TASK DESCRIPTION ::
Copy every record verbatim but exclude the pictures.

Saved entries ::
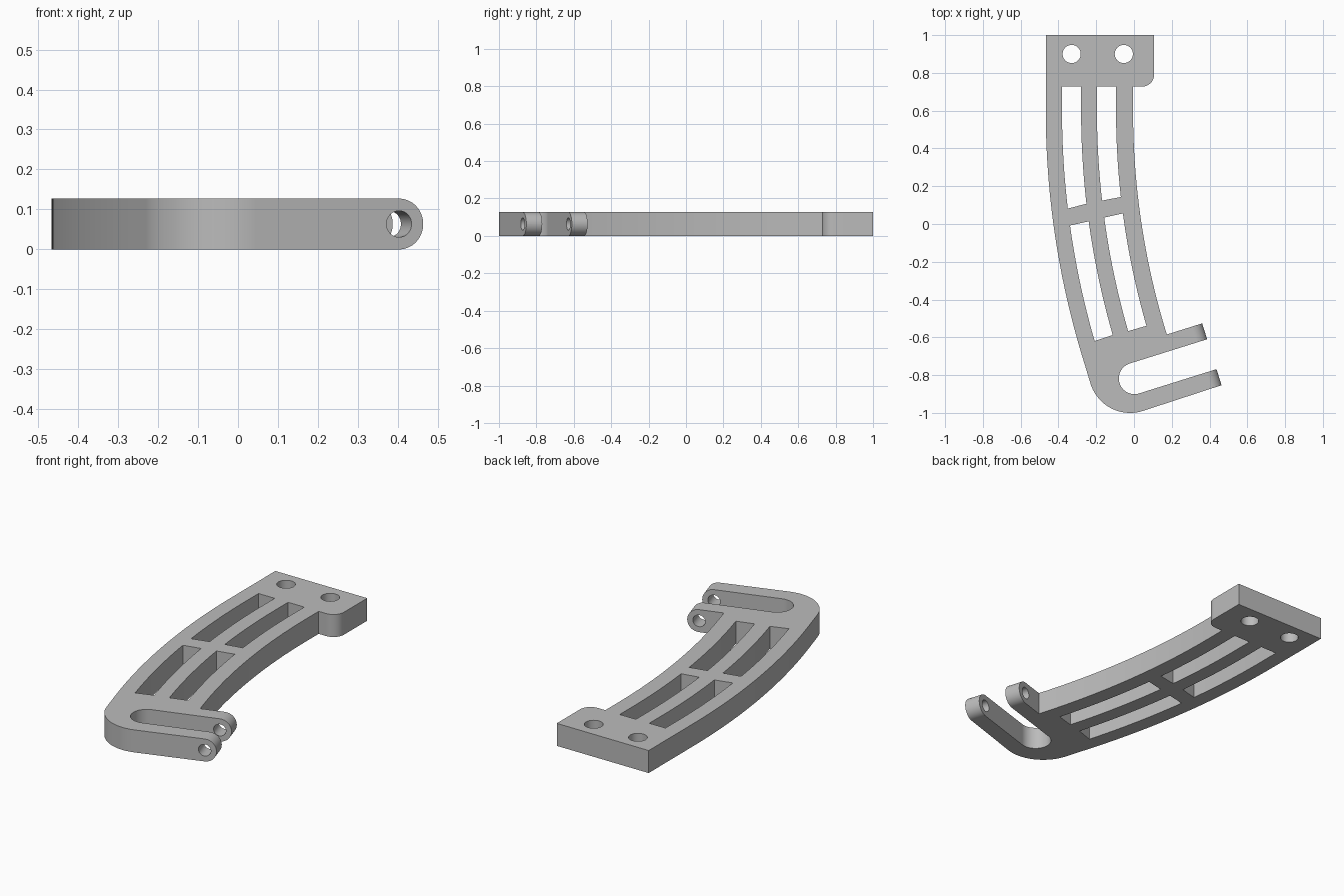
import bpy, math
from mathutils import Matrix, Vector

if "Cube" in bpy.data.objects:
    bpy.data.objects.remove(bpy.data.objects["Cube"], do_unlink=True)

H = 0.127                       # plate thickness
TILT = math.radians(17.4)       # fork direction
D = Vector((math.cos(TILT), math.sin(TILT)))
N = Vector((-D.y, D.x))
BEND_X, BEND_Y = 4.015, 0.6     # common centre of the curved rails
TIP, TOP, BOTTOM = 0.187, -0.61, -0.953   # fork limits along D and N


def fork(s, n):
    return tuple(D * s + N * n)


def arc(cx, cy, r, a0, a1, steps=32):
    return [(cx + r * math.cos(a0 + (a1 - a0) * i / steps),
             cy + r * math.sin(a0 + (a1 - a0) * i / steps)) for i in range(steps + 1)]


def circle(cx, cy, r):
    return arc(cx, cy, r, 0, 2 * math.pi, 64)[:-1]


def rail(x0, y_from, y_to, steps=28):
    """Edge that runs straight, then bends about the common centre."""
    pts = []
    for i in range(steps + 1):
        y = y_from + (y_to - y_from) * i / steps
        drop = max(BEND_Y - y, 0)
        pts.append((BEND_X - math.sqrt((BEND_X - x0) ** 2 - drop ** 2), y))
    return pts


def slab(name, loops, half_depth):
    """Extruded flat profile, with inner loops as holes."""
    curve = bpy.data.curves.new(name, 'CURVE')
    curve.dimensions = '2D'
    curve.fill_mode = 'BOTH'
    curve.extrude = half_depth
    for loop in loops:
        sp = curve.splines.new('POLY')
        sp.points.add(len(loop) - 1)
        for p, (x, y) in zip(sp.points, loop):
            p.co = (x, y, 0, 1)
        sp.use_cyclic_u = True
    ob = bpy.data.objects.new(name, curve)
    bpy.context.collection.objects.link(ob)
    bpy.ops.object.select_all(action='DESELECT')
    ob.select_set(True)
    bpy.context.view_layer.objects.active = ob
    bpy.ops.object.convert(target='MESH')
    ob = bpy.context.view_layer.objects.active
    bpy.ops.object.mode_set(mode='EDIT')
    bpy.ops.mesh.select_all(action='SELECT')
    bpy.ops.mesh.remove_doubles(threshold=0.0001)
    bpy.ops.mesh.normals_make_consistent(inside=False)
    bpy.ops.object.mode_set(mode='OBJECT')
    return ob


# Outline: mounting block, curved rails, rounded heel and two-arm fork
half_pi = math.pi / 2
outline = [(-0.467, 1), (0.107, 1)]
outline += arc(0.042, 0.792, 0.065, 0, -half_pi, 12)
outline += rail(-0.005, 0.727, -0.585)
outline += [fork(TIP, TOP), fork(TIP, -0.698)]
slot_s, slot_n, slot_r = -0.242, -0.781, 0.083
sx, sy = fork(slot_s, slot_n)
outline += arc(sx, sy, slot_r, TILT + half_pi, TILT + 3 * half_pi)
outline += [fork(TIP, slot_n - slot_r), fork(TIP, BOTTOM)]
outline += arc(-0.02, -0.78, 0.22, TILT - half_pi, TILT - math.pi)
outline += rail(-0.467, -0.74, 0.727, 40)

# Windows between the rails, each as left x, right x and the end heights
windows = [(-0.381, -0.28, 0.727, 0.727, 0.082, 0.107),
           (-0.196, -0.095, 0.727, 0.727, 0.124, 0.143),
           (-0.381, -0.28, -0.008, 0.014, -0.62, -0.588),
           (-0.196, -0.095, 0.034, 0.056, -0.567, -0.539)]
holes = [rail(xl, tl, bl) + rail(xr, br, tr) for xl, xr, tl, tr, bl, br in windows]
holes += [circle(x, 0.9, 0.048) for x in (-0.33, -0.054)]

bracket = slab("curved_bracket", [outline] + holes, H / 2)
bracket.data.transform(Matrix.Translation((0, 0, H / 2)))

# Cutter: rounds the fork tips and bores the pin hole through both arms
r = H / 2
tip_round = arc(TIP - r, r, r, -half_pi, half_pi)
corner = [(TIP - r, H + 0.05), (TIP + 0.1, H + 0.05), (TIP + 0.1, -0.05), (TIP - r, -0.05)]
cutter = slab("fork_cutter", [tip_round + corner, circle(TIP - r, r, 0.033)], 0.25)
basis = Matrix(((D.x, 0, -N.x), (D.y, 0, -N.y), (0, 1, 0))).to_4x4()
mid = N * ((TOP + BOTTOM) / 2)
cutter.data.transform(Matrix.Translation((mid.x, mid.y, 0)) @ basis)
cutter.hide_render = True

bpy.ops.object.select_all(action='DESELECT')
bracket.select_set(True)
bpy.context.view_layer.objects.active = bracket
cut = bracket.modifiers.new("fork_cut", 'BOOLEAN')
cut.operation = 'DIFFERENCE'
cut.solver = 'EXACT'
cut.object = cutter
bpy.ops.object.modifier_apply(modifier=cut.name)
bpy.data.objects.remove(cutter, do_unlink=True)

# Plain grey finish
grey = bpy.data.materials.new("plain_grey")
grey.use_nodes = True
colour = (0.5, 0.5, 0.5, 1)
grey.diffuse_color = colour
grey.node_tree.nodes["Principled BSDF"].inputs["Base Color"].default_value = colour
bracket.data.materials.clear()
bracket.data.materials.append(grey)

bpy.ops.object.shade_smooth_by_angle(angle=math.radians(25))
weighted = bracket.modifiers.new("even_shading", 'WEIGHTED_NORMAL')
weighted.keep_sharp = True
bpy.ops.object.modifier_apply(modifier=weighted.name)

EXERCISE RESPONSE ::
import bpy, math
from mathutils import Matrix, Vector

if "Cube" in bpy.data.objects:
    bpy.data.objects.remove(bpy.data.objects["Cube"], do_unlink=True)

H = 0.127                       # plate thickness
TILT = math.radians(17.4)       # fork direction
D = Vector((math.cos(TILT), math.sin(TILT)))
N = Vector((-D.y, D.x))
BEND_X, BEND_Y = 4.015, 0.6     # common centre of the curved rails
TIP, TOP, BOTTOM = 0.187, -0.61, -0.953   # fork limits along D and N


def fork(s, n):
    return tuple(D * s + N * n)


def arc(cx, cy, r, a0, a1, steps=32):
    return [(cx + r * math.cos(a0 + (a1 - a0) * i / steps),
             cy + r * math.sin(a0 + (a1 - a0) * i / steps)) for i in range(steps + 1)]


def circle(cx, cy, r):
    return arc(cx, cy, r, 0, 2 * math.pi, 64)[:-1]


def rail(x0, y_from, y_to, steps=28):
    """Edge that runs straight, then bends about the common centre."""
    pts = []
    for i in range(steps + 1):
        y = y_from + (y_to - y_from) * i / steps
        drop = max(BEND_Y - y, 0)
        pts.append((BEND_X - math.sqrt((BEND_X - x0) ** 2 - drop ** 2), y))
    return pts


def slab(name, loops, half_depth):
    """Extruded flat profile, with inner loops as holes."""
    curve = bpy.data.curves.new(name, 'CURVE')
    curve.dimensions = '2D'
    curve.fill_mode = 'BOTH'
    curve.extrude = half_depth
    for loop in loops:
        sp = curve.splines.new('POLY')
        sp.points.add(len(loop) - 1)
        for p, (x, y) in zip(sp.points, loop):
            p.co = (x, y, 0, 1)
        sp.use_cyclic_u = True
    ob = bpy.data.objects.new(name, curve)
    bpy.context.collection.objects.link(ob)
    bpy.ops.object.select_all(action='DESELECT')
    ob.select_set(True)
    bpy.context.view_layer.objects.active = ob
    bpy.ops.object.convert(target='MESH')
    ob = bpy.context.view_layer.objects.active
    bpy.ops.object.mode_set(mode='EDIT')
    bpy.ops.mesh.select_all(action='SELECT')
    bpy.ops.mesh.remove_doubles(threshold=0.0001)
    bpy.ops.mesh.normals_make_consistent(inside=False)
    bpy.ops.object.mode_set(mode='OBJECT')
    return ob


# Outline: mounting block, curved rails, rounded heel and two-arm fork
half_pi = math.pi / 2
outline = [(-0.467, 1), (0.107, 1)]
outline += arc(0.042, 0.792, 0.065, 0, -half_pi, 12)
outline += rail(-0.005, 0.727, -0.585)
outline += [fork(TIP, TOP), fork(TIP, -0.698)]
slot_s, slot_n, slot_r = -0.242, -0.781, 0.083
sx, sy = fork(slot_s, slot_n)
outline += arc(sx, sy, slot_r, TILT + half_pi, TILT + 3 * half_pi)
outline += [fork(TIP, slot_n - slot_r), fork(TIP, BOTTOM)]
outline += arc(-0.02, -0.78, 0.22, TILT - half_pi, TILT - math.pi)
outline += rail(-0.467, -0.74, 0.727, 40)

# Windows between the rails, each as left x, right x and the end heights
windows = [(-0.381, -0.28, 0.727, 0.727, 0.082, 0.107),
           (-0.196, -0.095, 0.727, 0.727, 0.124, 0.143),
           (-0.381, -0.28, -0.008, 0.014, -0.62, -0.588),
           (-0.196, -0.095, 0.034, 0.056, -0.567, -0.539)]
holes = [rail(xl, tl, bl) + rail(xr, br, tr) for xl, xr, tl, tr, bl, br in windows]
holes += [circle(x, 0.9, 0.048) for x in (-0.33, -0.054)]

bracket = slab("curved_bracket", [outline] + holes, H / 2)
bracket.data.transform(Matrix.Translation((0, 0, H / 2)))

# Cutter: rounds the fork tips and bores the pin hole through both arms
r = H / 2
tip_round = arc(TIP - r, r, r, -half_pi, half_pi)
corner = [(TIP - r, H + 0.05), (TIP + 0.1, H + 0.05), (TIP + 0.1, -0.05), (TIP - r, -0.05)]
cutter = slab("fork_cutter", [tip_round + corner, circle(TIP - r, r, 0.033)], 0.25)
basis = Matrix(((D.x, 0, -N.x), (D.y, 0, -N.y), (0, 1, 0))).to_4x4()
mid = N * ((TOP + BOTTOM) / 2)
cutter.data.transform(Matrix.Translation((mid.x, mid.y, 0)) @ basis)
cutter.hide_render = True

bpy.ops.object.select_all(action='DESELECT')
bracket.select_set(True)
bpy.context.view_layer.objects.active = bracket
cut = bracket.modifiers.new("fork_cut", 'BOOLEAN')
cut.operation = 'DIFFERENCE'
cut.solver = 'EXACT'
cut.object = cutter
bpy.ops.object.modifier_apply(modifier=cut.name)
bpy.data.objects.remove(cutter, do_unlink=True)

# Plain grey finish
grey = bpy.data.materials.new("plain_grey")
grey.use_nodes = True
colour = (0.5, 0.5, 0.5, 1)
grey.diffuse_color = colour
grey.node_tree.nodes["Principled BSDF"].inputs["Base Color"].default_value = colour
bracket.data.materials.clear()
bracket.data.materials.append(grey)

bpy.ops.object.shade_smooth_by_angle(angle=math.radians(25))
weighted = bracket.modifiers.new("even_shading", 'WEIGHTED_NORMAL')
weighted.keep_sharp = True
bpy.ops.object.modifier_apply(modifier=weighted.name)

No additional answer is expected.